§ WORK REQUEST
Would you please repeat the data that follows, exactly as it reads?

§ SUPPLIED INFORMATION
—————

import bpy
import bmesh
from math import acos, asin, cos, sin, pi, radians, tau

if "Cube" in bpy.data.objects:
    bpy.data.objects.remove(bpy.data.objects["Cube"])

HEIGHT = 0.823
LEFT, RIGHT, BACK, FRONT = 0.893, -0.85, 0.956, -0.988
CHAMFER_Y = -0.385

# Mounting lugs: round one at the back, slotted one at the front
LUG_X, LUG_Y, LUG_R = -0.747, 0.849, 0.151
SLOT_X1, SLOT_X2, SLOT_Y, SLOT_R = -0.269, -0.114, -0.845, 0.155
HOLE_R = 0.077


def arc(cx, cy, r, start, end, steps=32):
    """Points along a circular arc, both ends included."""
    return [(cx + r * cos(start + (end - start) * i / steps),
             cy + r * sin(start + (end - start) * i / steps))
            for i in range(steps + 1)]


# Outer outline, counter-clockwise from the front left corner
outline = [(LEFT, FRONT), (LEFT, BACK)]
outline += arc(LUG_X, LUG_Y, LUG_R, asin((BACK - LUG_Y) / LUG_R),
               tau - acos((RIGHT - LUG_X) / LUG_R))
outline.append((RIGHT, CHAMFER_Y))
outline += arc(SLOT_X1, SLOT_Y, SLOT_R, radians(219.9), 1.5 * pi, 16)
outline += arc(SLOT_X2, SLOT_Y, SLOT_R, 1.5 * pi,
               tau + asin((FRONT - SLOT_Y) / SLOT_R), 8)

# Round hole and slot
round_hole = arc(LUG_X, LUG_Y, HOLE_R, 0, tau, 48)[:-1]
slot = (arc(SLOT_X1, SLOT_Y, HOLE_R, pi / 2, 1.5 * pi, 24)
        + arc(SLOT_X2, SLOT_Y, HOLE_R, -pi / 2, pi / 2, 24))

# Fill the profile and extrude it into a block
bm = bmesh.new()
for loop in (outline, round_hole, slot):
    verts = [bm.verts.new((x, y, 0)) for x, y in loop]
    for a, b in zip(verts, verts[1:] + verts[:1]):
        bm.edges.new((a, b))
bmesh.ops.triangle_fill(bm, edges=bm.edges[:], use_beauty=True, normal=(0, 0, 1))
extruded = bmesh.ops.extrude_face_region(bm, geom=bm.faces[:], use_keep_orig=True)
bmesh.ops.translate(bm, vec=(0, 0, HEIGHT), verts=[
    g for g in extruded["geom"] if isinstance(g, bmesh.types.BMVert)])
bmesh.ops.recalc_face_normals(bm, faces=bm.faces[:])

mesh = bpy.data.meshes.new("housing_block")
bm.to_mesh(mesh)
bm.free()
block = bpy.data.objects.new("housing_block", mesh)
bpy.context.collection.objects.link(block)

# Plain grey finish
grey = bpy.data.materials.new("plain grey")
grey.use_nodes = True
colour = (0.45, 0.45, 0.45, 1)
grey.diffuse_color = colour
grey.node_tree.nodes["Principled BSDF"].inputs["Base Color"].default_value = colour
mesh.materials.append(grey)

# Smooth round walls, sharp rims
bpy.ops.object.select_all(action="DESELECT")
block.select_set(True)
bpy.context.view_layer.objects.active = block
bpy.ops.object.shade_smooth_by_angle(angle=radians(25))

—————

§ SOLUTION TO THE PROBLEM
import bpy
import bmesh
from math import acos, asin, cos, sin, pi, radians, tau

if "Cube" in bpy.data.objects:
    bpy.data.objects.remove(bpy.data.objects["Cube"])

HEIGHT = 0.823
LEFT, RIGHT, BACK, FRONT = 0.893, -0.85, 0.956, -0.988
CHAMFER_Y = -0.385

# Mounting lugs: round one at the back, slotted one at the front
LUG_X, LUG_Y, LUG_R = -0.747, 0.849, 0.151
SLOT_X1, SLOT_X2, SLOT_Y, SLOT_R = -0.269, -0.114, -0.845, 0.155
HOLE_R = 0.077


def arc(cx, cy, r, start, end, steps=32):
    """Points along a circular arc, both ends included."""
    return [(cx + r * cos(start + (end - start) * i / steps),
             cy + r * sin(start + (end - start) * i / steps))
            for i in range(steps + 1)]


# Outer outline, counter-clockwise from the front left corner
outline = [(LEFT, FRONT), (LEFT, BACK)]
outline += arc(LUG_X, LUG_Y, LUG_R, asin((BACK - LUG_Y) / LUG_R),
               tau - acos((RIGHT - LUG_X) / LUG_R))
outline.append((RIGHT, CHAMFER_Y))
outline += arc(SLOT_X1, SLOT_Y, SLOT_R, radians(219.9), 1.5 * pi, 16)
outline += arc(SLOT_X2, SLOT_Y, SLOT_R, 1.5 * pi,
               tau + asin((FRONT - SLOT_Y) / SLOT_R), 8)

# Round hole and slot
round_hole = arc(LUG_X, LUG_Y, HOLE_R, 0, tau, 48)[:-1]
slot = (arc(SLOT_X1, SLOT_Y, HOLE_R, pi / 2, 1.5 * pi, 24)
        + arc(SLOT_X2, SLOT_Y, HOLE_R, -pi / 2, pi / 2, 24))

# Fill the profile and extrude it into a block
bm = bmesh.new()
for loop in (outline, round_hole, slot):
    verts = [bm.verts.new((x, y, 0)) for x, y in loop]
    for a, b in zip(verts, verts[1:] + verts[:1]):
        bm.edges.new((a, b))
bmesh.ops.triangle_fill(bm, edges=bm.edges[:], use_beauty=True, normal=(0, 0, 1))
extruded = bmesh.ops.extrude_face_region(bm, geom=bm.faces[:], use_keep_orig=True)
bmesh.ops.translate(bm, vec=(0, 0, HEIGHT), verts=[
    g for g in extruded["geom"] if isinstance(g, bmesh.types.BMVert)])
bmesh.ops.recalc_face_normals(bm, faces=bm.faces[:])

mesh = bpy.data.meshes.new("housing_block")
bm.to_mesh(mesh)
bm.free()
block = bpy.data.objects.new("housing_block", mesh)
bpy.context.collection.objects.link(block)

# Plain grey finish
grey = bpy.data.materials.new("plain grey")
grey.use_nodes = True
colour = (0.45, 0.45, 0.45, 1)
grey.diffuse_color = colour
grey.node_tree.nodes["Principled BSDF"].inputs["Base Color"].default_value = colour
mesh.materials.append(grey)

# Smooth round walls, sharp rims
bpy.ops.object.select_all(action="DESELECT")
block.select_set(True)
bpy.context.view_layer.objects.active = block
bpy.ops.object.shade_smooth_by_angle(angle=radians(25))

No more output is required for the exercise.